After all, eating that much bacon would also mean consuming nearly 200 pounds of fat over two decades. That’s about 12 grams of fat daily – about a third to a quarter of the total fat individuals should consume in a day, depending on their total calories.
Tunnell said taking the money also means the winner could “purchase fruits, vegetables, and high quality grain products and lean proteins to keep themselves and their family healthy and have a well-balanced diet.”
But Jolene Ketzenberger editor and host of EatDrinkIndy.com, says a pound a bacon a week for a family isn’t really that much.
“For our family of five, that’s enough for every one to have three or four slices,” she said. “So that would be enough for a breakfast of bacon and eggs,” a meal that would average about 425 calories.
Ketzenberger said a pound of bacon would be enough for everyone in a family of five to have a BLT sandwich, which is also about 450 calories but does not contain as much fat and cholesterol as the bacon and egg breakfast.
For desert, Ketzenberger suggests trying bacon baklava, a Turkish sweet pastry made with phyllo dough and held together with honey.
With all the great recipe options, Sarah Ford, director of public and industry relations for Indiana Pork, said she hopes the winners don’t stop with their pound of bacon per week.
“I hope they eat more than that,” Ford said. “The more they eat the better.”
And Tunnell said another option is sharing the bacon winnings to spread the deliciousness – as well as the fat and calories – around.
“Don’t feel as though you have to consume a pound of bacon a week by yourself,” Tunnell said.
“Every food can be included in a healthy diet, as long as the bulk of your overall intake is filled with highly nutritious foods; fruits, vegetables, high quality whole grains, lean proteins,” she said.
Already, the lottery ticket has been a huge success for Indiana Pork, a nonprofit group that represents 3,000 Indiana hog farmers. The group is partnering with the Hoosier Lottery on the project and each ticket features one of 10 fun facts about pork.
“We have gotten $8.5 million of unearned media,” Ford said. “It’s good because bacon is being promoted.”
The bacon prizes will be fulfilled with bacon that is made strictly from Indiana pork.
If for some reason a winner does not want the grand prize of a year supply of bacon, they can take the money as an annuity or a lump sum of cash.
Players who don’t win instantly can send their tickets into Hoosier Lottery for a second chance prize of 20 years of bacon. There are already thousands of second chance tickets entered.
The bacon-scented scratch and sniff ticket was created to increase revenue for the lottery and it will be promoted at the Indiana State Fair, where the pork producers and the lottery have nearby booths, said Courtney Arango, public information officer for the Hoosier Lottery.
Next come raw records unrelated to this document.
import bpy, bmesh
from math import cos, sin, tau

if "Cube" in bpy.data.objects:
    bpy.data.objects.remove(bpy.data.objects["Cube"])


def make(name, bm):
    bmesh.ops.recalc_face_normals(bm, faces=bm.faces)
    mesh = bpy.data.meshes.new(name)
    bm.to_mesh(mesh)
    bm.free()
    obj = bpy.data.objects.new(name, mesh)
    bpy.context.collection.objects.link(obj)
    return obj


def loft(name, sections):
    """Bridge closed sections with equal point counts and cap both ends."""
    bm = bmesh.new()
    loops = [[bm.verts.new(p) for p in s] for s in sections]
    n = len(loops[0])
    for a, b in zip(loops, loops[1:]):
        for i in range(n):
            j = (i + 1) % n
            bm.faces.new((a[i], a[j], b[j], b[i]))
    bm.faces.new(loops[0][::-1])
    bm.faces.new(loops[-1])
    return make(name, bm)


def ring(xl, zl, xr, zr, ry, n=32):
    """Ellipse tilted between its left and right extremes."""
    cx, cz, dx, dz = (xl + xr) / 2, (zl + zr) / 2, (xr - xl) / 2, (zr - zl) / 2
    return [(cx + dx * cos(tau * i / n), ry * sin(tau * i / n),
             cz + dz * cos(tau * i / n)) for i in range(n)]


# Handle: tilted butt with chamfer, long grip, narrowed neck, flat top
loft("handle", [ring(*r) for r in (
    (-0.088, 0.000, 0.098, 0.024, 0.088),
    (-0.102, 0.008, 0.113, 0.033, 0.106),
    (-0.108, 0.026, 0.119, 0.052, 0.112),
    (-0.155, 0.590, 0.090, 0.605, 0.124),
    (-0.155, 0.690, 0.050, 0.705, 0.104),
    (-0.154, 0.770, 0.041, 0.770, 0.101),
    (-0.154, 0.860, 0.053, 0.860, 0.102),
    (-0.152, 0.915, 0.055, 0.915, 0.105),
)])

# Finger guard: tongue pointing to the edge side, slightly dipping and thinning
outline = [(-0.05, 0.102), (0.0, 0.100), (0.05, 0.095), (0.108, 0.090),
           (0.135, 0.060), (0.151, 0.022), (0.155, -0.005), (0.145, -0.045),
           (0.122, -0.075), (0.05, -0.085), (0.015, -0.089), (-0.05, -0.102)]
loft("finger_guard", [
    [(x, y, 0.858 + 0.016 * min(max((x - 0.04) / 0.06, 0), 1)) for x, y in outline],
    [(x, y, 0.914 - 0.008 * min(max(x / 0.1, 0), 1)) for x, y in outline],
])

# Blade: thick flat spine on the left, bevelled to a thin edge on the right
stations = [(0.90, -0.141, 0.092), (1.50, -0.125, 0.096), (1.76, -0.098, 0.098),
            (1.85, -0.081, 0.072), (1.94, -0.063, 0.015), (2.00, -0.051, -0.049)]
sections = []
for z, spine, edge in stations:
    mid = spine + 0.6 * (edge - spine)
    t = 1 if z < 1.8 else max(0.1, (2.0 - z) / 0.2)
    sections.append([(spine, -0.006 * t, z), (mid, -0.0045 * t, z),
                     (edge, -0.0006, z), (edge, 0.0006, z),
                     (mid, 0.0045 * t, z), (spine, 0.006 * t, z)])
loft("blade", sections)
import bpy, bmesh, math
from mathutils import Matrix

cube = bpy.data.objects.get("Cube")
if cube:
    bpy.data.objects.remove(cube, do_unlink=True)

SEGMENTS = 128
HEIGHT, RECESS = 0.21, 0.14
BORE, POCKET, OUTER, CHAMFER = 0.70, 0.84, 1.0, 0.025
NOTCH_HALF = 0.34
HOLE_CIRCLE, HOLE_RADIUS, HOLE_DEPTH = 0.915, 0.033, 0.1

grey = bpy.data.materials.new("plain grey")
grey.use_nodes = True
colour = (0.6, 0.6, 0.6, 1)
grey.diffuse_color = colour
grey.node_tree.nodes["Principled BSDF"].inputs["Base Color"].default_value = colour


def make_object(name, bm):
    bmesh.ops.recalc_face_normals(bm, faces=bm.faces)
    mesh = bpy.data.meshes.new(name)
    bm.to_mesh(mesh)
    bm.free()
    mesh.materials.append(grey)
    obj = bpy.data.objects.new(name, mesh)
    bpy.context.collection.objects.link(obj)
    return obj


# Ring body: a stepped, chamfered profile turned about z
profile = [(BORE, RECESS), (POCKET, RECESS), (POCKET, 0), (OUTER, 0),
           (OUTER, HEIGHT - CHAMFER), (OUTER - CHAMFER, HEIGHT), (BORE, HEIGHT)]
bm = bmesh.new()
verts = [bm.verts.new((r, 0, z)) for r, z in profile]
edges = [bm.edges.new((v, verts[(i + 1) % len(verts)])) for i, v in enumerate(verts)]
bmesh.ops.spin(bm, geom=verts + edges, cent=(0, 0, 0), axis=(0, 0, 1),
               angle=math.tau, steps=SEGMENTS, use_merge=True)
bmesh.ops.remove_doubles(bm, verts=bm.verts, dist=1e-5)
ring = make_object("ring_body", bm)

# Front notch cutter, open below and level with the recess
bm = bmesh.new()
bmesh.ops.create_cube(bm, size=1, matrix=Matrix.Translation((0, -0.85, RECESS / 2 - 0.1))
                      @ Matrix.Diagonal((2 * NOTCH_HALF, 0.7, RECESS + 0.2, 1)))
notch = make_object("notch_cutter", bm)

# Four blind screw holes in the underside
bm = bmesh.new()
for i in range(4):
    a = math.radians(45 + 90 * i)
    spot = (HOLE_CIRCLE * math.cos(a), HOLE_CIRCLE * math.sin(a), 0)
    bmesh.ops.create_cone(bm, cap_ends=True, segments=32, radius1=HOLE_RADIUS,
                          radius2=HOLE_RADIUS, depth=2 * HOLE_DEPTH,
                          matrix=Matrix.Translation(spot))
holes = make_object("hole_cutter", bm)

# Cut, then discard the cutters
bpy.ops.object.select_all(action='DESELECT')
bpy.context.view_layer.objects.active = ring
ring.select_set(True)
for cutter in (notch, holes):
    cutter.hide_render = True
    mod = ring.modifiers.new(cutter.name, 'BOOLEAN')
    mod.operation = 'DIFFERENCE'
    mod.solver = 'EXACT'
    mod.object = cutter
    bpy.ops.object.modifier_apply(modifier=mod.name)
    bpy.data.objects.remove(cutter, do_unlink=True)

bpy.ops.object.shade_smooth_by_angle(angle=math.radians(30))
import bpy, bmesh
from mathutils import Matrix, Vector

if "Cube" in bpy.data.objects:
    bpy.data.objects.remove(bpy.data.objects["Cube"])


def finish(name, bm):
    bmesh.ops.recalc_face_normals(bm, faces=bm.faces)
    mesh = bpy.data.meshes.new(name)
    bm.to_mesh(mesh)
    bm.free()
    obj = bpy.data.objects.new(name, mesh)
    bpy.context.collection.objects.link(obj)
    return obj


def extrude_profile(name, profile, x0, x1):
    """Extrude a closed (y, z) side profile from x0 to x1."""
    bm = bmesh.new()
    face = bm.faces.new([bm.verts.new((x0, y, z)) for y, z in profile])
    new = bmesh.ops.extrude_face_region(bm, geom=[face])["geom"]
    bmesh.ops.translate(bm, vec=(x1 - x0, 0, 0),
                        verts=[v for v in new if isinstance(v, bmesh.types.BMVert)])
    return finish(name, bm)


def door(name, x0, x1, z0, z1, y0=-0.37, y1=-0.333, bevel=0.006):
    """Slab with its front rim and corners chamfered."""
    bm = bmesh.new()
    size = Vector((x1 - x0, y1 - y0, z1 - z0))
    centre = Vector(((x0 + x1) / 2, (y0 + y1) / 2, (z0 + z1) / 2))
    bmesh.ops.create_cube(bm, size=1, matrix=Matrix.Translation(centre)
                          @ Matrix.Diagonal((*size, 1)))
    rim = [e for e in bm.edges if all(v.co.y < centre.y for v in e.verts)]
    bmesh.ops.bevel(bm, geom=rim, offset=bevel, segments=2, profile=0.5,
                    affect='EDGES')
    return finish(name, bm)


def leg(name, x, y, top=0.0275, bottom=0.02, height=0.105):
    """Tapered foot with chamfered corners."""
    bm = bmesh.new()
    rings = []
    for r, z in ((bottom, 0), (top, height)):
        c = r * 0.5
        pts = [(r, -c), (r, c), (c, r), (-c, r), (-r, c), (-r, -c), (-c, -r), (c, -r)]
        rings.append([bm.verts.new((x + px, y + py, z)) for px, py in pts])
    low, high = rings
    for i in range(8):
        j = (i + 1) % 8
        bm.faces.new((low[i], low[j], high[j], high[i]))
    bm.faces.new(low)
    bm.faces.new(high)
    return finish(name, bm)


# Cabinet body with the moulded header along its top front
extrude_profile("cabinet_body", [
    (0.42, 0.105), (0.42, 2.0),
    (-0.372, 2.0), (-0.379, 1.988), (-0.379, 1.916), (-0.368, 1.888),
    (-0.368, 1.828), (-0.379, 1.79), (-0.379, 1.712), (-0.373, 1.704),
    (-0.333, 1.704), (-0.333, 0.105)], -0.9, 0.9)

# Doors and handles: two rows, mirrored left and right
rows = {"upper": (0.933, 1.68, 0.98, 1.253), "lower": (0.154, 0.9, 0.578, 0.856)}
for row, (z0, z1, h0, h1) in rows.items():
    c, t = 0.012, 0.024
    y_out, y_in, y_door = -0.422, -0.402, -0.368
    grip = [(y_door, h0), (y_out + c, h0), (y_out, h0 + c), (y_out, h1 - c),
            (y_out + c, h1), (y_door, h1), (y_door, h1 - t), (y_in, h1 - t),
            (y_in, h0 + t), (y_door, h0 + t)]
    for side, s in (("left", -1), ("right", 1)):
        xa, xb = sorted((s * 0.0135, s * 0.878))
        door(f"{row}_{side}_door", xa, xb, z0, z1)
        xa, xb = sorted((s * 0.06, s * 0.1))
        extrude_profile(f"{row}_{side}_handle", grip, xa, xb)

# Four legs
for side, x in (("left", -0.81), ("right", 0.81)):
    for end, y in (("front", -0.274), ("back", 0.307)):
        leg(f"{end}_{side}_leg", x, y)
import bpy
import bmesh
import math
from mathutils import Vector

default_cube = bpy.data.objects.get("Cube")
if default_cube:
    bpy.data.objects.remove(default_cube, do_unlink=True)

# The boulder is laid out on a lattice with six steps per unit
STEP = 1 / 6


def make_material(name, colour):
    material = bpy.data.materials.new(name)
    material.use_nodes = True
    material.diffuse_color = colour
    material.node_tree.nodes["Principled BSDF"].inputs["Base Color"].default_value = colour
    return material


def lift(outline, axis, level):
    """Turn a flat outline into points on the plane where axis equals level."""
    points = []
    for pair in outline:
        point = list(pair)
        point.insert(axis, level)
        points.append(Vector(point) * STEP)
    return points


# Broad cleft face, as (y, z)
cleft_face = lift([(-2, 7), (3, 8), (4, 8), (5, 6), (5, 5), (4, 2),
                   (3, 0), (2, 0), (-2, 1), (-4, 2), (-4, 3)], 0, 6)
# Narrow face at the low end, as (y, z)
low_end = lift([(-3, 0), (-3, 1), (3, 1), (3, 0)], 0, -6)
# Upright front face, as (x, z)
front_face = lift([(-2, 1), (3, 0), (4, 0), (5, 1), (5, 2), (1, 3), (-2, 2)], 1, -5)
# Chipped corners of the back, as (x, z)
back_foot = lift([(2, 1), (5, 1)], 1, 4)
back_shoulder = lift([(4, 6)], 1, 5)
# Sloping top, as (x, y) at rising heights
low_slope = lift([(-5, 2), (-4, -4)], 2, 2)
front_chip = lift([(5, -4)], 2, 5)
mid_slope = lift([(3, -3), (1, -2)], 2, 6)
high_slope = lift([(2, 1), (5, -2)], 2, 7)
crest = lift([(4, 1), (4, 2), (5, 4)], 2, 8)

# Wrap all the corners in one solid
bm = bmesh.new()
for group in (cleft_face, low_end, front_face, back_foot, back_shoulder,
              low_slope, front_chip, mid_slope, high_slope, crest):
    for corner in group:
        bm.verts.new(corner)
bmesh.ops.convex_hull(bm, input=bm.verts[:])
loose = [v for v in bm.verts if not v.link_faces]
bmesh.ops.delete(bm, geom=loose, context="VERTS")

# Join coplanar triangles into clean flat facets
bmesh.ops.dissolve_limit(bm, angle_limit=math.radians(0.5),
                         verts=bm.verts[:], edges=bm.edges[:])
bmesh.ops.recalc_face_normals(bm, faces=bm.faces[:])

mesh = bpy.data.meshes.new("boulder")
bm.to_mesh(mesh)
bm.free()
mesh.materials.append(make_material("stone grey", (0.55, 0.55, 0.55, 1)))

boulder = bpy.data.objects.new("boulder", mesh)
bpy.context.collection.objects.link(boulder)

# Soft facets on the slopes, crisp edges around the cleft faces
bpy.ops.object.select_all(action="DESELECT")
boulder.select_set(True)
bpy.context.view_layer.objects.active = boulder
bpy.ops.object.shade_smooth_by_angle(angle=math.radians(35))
The lottery went through about five other scents before they finally settled on the final product, Arango said.
To see updates of how many prizes remain visit the Hoosier Lottery website.
Max Bomber is a reporter for TheStatehouseFile.com a news website powered by Franklin College journalism students.